AN: Yes, it's an odd combination, Asuma/Kurenai and Saku/Lee. Yes, I am an odd person. Just trying for something close to acute here, and missing by a mile; humor me...

Tomato soup and toast; heavy futons in the middle of the floor, the stuffing snuggling around them like memory foam. The quiet rushing of buckwheat stalks in the evening breeze, and Lee holding her hand all this time.

When he doesn't come home, she doesn't know what to think.


Grief is a constant balancing act, and Sakura finds that it's all she can put her mind to; life is too hard to take in parcels, and so she deals with one thing at a time. Eating. Washing her hair. Sleeping sometimes.

She wishes they would just come and amputate her legs, because they no longer work; she keeps trying to run, to find high ground, but she can't escape this pall. She doesn't see him everywhere, like in the novels; there is simply an absence of Lee, a frightening hole in the universe where only he could fit; his star has fizzed out in the vastness of the velvet dark that crushes her after sunset, and the world is suddenly so much colder. She looks to heaven, but cannot locate him there no matter how the tears enhance her vision, no matter how she hopes.

She walks to Kurenai's house when she can't take it anymore; when she wakes with her soul feeling like used elastic. Maybe this woman can slow the world again, and remind Sakura of what life is worth beyond the sweet, rainy days that keep her trapped in their apartment, screaming in a vacuum.


Asuma scabs the cigarette against the ground, and lights another; this is the passage of eternity, the hell they all end up in. He'd been expecting flames and spiked chairs, but this is worse than anything.

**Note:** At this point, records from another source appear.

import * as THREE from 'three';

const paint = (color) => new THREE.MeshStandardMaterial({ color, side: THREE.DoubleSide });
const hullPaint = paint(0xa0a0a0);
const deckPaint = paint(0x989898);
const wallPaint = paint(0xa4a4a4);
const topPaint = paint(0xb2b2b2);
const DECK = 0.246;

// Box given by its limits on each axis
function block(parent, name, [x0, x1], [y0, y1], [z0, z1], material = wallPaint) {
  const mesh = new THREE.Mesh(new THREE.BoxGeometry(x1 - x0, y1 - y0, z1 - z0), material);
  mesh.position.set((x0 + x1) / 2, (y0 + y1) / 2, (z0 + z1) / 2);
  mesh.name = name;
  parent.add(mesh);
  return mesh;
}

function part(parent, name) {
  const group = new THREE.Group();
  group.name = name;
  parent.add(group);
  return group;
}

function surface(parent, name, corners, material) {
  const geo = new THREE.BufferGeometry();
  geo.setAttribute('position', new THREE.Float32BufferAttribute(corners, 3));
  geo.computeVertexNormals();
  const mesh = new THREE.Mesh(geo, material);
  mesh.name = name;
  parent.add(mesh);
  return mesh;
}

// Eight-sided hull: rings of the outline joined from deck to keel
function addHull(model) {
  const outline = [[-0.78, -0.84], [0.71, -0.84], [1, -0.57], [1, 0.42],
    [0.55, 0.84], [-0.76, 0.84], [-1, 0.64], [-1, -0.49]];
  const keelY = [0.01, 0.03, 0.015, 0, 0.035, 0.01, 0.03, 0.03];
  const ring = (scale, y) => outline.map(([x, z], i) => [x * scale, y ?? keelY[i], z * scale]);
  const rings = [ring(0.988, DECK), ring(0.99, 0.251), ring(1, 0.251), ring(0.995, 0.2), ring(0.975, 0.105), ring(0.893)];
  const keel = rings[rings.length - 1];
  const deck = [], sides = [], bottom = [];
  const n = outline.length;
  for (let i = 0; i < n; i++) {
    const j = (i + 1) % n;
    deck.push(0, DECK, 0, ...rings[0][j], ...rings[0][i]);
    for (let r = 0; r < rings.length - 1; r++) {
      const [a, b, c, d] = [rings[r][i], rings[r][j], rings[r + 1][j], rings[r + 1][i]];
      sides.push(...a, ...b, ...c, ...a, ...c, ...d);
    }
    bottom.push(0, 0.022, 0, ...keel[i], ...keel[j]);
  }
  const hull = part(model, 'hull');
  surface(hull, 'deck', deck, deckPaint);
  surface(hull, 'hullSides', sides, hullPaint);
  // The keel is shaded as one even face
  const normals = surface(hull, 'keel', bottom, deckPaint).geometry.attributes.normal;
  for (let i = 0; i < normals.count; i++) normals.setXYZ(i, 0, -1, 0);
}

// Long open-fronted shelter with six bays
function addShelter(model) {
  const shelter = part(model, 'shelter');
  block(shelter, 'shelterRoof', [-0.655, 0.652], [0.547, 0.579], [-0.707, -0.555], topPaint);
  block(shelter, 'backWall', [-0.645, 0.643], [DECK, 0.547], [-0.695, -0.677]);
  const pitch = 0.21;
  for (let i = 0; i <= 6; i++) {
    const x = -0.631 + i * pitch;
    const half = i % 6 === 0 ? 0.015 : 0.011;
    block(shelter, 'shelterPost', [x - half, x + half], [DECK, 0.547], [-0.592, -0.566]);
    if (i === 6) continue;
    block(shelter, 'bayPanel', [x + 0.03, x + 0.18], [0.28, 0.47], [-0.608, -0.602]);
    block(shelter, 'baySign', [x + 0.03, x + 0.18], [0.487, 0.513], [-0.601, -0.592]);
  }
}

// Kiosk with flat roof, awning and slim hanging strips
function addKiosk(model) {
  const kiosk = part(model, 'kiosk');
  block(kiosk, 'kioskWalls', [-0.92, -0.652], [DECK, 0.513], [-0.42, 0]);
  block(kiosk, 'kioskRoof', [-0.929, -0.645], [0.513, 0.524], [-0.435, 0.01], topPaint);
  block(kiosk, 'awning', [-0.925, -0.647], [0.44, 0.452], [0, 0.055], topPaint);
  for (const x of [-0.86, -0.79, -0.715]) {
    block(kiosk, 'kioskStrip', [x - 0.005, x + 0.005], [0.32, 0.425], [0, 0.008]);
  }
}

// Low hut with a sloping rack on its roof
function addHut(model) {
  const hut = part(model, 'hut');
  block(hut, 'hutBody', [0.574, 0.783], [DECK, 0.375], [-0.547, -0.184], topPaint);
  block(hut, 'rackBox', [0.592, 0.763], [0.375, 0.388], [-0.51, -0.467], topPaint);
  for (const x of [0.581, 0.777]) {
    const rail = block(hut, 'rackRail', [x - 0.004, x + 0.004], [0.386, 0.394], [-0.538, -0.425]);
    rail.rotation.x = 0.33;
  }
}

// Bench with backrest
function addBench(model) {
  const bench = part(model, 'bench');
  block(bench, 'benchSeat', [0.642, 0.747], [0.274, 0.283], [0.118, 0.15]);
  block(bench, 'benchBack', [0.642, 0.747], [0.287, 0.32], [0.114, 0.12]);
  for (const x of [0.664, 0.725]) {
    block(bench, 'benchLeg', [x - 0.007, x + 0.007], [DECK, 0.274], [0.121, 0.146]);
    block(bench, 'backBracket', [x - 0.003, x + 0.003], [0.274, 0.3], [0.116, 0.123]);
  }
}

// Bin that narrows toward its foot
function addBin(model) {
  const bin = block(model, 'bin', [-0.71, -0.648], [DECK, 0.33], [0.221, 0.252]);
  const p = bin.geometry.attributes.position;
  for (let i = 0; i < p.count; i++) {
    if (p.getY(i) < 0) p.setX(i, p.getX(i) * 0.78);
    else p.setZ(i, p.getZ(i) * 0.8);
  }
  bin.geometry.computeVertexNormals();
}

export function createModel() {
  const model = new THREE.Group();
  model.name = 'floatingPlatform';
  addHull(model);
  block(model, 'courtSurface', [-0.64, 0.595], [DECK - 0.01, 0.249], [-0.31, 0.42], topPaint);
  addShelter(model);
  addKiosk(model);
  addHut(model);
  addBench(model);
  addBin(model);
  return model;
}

Lee is beside him, staring at the ground; his eyes are wispy, dreamy, and he looks just as peaceful as he did when they shoved him into the incinerator. But he's not in the vial of ashes, the one Sakura stares at trying to realize what's happened; all he had been is now here, completely separated from what he had once known.

"I said I would never die," he remarks to no one in particular.

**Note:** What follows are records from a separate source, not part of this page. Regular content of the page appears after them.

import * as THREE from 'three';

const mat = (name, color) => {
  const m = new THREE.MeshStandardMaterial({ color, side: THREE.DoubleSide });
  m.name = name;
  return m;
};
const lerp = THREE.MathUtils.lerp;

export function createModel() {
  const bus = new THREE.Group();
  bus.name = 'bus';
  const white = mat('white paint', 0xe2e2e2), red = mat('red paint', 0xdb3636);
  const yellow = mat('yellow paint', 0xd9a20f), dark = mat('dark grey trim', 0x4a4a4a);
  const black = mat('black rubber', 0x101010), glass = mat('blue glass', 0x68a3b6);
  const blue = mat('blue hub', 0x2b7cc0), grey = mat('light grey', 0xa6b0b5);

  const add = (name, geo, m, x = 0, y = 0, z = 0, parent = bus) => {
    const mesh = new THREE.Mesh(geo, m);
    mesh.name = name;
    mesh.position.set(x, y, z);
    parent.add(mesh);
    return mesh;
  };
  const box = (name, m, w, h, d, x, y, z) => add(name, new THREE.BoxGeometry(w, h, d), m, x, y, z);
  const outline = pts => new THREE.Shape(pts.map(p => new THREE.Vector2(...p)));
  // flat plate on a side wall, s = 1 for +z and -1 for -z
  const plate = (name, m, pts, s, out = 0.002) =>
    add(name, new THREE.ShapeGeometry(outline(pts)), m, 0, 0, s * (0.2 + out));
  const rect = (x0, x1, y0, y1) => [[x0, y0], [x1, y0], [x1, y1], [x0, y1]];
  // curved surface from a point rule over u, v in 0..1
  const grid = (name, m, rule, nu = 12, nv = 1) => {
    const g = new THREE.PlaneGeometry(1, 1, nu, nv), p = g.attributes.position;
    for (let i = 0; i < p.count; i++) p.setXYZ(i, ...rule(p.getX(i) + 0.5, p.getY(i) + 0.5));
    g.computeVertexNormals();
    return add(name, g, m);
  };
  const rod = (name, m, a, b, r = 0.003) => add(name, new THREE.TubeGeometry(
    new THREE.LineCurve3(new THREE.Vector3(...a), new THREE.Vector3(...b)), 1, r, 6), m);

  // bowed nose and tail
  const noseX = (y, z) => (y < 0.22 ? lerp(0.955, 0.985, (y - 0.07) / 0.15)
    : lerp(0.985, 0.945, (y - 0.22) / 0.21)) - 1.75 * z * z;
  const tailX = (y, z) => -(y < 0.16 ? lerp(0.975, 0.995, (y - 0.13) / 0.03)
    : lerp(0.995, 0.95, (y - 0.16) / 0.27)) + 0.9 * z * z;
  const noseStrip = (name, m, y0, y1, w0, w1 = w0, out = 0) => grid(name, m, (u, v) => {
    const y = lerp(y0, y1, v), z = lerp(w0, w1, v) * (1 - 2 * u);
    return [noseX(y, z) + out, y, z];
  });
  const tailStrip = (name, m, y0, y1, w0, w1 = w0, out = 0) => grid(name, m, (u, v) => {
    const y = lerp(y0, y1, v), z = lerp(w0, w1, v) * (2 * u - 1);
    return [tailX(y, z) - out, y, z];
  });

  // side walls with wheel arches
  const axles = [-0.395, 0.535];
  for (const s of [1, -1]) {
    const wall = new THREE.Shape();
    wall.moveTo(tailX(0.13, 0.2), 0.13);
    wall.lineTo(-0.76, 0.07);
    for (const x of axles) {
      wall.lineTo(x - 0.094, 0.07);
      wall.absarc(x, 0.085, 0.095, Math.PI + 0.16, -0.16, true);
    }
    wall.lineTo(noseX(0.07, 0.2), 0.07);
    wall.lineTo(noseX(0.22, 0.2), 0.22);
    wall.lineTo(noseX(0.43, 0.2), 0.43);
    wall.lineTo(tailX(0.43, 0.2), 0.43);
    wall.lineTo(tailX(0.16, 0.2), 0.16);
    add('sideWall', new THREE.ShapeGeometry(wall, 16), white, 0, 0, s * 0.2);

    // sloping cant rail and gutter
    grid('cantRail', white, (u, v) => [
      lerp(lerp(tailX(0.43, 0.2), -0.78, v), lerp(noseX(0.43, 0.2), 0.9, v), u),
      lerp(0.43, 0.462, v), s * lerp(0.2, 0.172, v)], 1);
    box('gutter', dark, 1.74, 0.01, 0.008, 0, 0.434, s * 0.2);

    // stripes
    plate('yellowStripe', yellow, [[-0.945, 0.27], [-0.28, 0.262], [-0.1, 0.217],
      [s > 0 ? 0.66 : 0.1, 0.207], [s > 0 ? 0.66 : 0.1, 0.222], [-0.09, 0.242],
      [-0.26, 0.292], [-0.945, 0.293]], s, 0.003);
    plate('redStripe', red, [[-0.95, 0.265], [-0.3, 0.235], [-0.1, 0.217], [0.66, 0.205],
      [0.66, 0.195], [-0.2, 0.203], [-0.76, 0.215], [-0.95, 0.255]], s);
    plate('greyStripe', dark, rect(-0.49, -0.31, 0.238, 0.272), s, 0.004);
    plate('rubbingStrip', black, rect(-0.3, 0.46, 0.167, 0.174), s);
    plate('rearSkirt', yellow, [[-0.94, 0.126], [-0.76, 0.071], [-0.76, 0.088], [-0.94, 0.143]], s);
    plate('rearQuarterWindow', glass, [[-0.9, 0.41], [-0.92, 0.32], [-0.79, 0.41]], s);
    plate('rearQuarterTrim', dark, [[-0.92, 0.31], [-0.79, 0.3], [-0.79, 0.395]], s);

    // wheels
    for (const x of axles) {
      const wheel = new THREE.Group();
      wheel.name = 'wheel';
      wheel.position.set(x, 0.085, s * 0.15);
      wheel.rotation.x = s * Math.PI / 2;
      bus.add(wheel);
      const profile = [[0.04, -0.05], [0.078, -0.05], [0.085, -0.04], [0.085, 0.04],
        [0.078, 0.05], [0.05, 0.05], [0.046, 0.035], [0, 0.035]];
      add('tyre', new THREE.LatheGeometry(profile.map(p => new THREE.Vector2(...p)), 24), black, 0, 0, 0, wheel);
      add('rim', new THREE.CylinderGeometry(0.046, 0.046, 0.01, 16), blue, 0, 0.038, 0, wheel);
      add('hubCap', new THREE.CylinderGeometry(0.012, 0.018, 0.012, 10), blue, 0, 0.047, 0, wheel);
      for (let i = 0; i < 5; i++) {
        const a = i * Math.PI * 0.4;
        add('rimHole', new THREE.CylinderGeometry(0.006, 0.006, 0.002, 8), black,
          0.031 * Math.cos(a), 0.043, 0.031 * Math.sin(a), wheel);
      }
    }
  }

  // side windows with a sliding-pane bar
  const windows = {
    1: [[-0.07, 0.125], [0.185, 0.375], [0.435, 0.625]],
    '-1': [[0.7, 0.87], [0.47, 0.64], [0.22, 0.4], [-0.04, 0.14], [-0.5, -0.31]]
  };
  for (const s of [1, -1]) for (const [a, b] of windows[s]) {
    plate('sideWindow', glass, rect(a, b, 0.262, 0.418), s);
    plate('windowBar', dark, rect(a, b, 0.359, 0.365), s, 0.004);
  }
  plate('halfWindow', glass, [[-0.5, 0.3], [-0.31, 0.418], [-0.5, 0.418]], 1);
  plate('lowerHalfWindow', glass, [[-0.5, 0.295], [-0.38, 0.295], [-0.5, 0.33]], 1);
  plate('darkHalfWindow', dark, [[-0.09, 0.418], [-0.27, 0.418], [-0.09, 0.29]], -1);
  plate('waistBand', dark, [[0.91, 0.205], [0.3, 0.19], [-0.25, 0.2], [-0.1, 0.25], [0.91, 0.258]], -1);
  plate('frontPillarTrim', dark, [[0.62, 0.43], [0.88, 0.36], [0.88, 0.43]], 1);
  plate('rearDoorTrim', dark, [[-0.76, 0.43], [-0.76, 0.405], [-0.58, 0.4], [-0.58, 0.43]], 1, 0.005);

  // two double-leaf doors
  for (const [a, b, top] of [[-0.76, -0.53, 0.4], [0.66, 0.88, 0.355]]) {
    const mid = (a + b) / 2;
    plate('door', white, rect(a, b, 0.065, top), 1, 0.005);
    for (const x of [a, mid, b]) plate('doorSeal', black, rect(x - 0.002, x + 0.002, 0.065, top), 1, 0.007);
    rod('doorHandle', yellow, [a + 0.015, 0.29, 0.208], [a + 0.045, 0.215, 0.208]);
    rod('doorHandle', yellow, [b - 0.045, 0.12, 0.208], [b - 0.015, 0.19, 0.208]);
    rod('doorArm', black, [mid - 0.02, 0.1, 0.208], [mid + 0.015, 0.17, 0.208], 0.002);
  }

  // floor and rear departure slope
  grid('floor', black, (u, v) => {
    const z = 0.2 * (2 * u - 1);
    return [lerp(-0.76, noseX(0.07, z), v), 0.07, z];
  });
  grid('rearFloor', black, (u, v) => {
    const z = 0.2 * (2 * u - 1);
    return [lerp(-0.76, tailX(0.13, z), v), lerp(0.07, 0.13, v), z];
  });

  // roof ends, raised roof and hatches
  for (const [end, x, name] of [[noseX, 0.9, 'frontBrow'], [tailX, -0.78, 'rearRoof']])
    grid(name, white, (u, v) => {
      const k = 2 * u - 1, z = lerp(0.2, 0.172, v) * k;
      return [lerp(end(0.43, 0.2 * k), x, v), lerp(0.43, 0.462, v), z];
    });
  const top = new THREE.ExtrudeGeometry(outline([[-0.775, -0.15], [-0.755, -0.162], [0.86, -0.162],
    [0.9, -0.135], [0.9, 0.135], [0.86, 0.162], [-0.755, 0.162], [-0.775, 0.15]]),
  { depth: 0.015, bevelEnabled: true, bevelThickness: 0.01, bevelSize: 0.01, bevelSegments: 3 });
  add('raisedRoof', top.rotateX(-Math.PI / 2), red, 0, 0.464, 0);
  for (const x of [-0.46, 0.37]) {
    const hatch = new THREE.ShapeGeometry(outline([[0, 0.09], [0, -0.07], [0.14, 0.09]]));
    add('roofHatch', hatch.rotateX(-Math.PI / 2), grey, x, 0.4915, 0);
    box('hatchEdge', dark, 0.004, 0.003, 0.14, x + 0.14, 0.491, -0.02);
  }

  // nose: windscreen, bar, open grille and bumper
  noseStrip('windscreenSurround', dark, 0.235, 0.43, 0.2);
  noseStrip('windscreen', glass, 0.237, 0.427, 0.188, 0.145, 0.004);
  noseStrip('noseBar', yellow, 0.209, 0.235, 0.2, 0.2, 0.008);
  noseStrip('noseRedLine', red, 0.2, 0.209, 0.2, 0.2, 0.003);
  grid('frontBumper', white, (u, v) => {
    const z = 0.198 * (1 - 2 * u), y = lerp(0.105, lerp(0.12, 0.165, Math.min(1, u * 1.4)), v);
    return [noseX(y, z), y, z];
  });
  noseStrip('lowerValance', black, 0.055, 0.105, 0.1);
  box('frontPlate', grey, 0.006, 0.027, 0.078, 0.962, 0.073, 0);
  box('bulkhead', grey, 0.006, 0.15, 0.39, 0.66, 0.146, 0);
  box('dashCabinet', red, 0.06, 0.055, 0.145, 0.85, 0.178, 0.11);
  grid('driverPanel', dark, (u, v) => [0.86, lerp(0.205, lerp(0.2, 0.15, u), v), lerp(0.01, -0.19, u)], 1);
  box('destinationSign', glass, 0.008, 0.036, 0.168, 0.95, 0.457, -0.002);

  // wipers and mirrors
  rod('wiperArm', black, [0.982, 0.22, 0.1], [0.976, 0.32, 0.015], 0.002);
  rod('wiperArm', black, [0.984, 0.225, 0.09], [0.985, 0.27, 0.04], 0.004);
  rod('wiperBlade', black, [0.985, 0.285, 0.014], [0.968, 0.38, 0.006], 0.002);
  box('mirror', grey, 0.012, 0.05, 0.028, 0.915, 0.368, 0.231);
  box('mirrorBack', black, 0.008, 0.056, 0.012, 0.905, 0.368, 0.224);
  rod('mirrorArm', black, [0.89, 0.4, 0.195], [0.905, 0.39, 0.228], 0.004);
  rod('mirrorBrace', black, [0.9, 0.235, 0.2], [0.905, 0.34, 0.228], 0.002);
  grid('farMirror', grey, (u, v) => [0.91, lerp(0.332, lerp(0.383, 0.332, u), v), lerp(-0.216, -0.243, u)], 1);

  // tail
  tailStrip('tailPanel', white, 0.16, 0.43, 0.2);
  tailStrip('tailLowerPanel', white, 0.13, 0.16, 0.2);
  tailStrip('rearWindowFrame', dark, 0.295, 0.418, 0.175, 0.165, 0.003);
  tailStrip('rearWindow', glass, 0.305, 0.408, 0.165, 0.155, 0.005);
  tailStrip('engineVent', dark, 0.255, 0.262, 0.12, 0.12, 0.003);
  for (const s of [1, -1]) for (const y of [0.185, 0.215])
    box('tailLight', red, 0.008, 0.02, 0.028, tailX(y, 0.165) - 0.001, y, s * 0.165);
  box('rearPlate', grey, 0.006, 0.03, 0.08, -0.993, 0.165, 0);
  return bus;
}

Asuma nods, and stamps out this cancer stick out before he's inhaled even once. He knows how long it will take Lee to stop saying that; to realize that it's futile.

"Yeah." he answers the boy. "Neither was I."

AN: When you review, to this here crew,

You lift our souls up from the mortal stew;

You make such a difference when you simply,

Simply review...

A poem for you.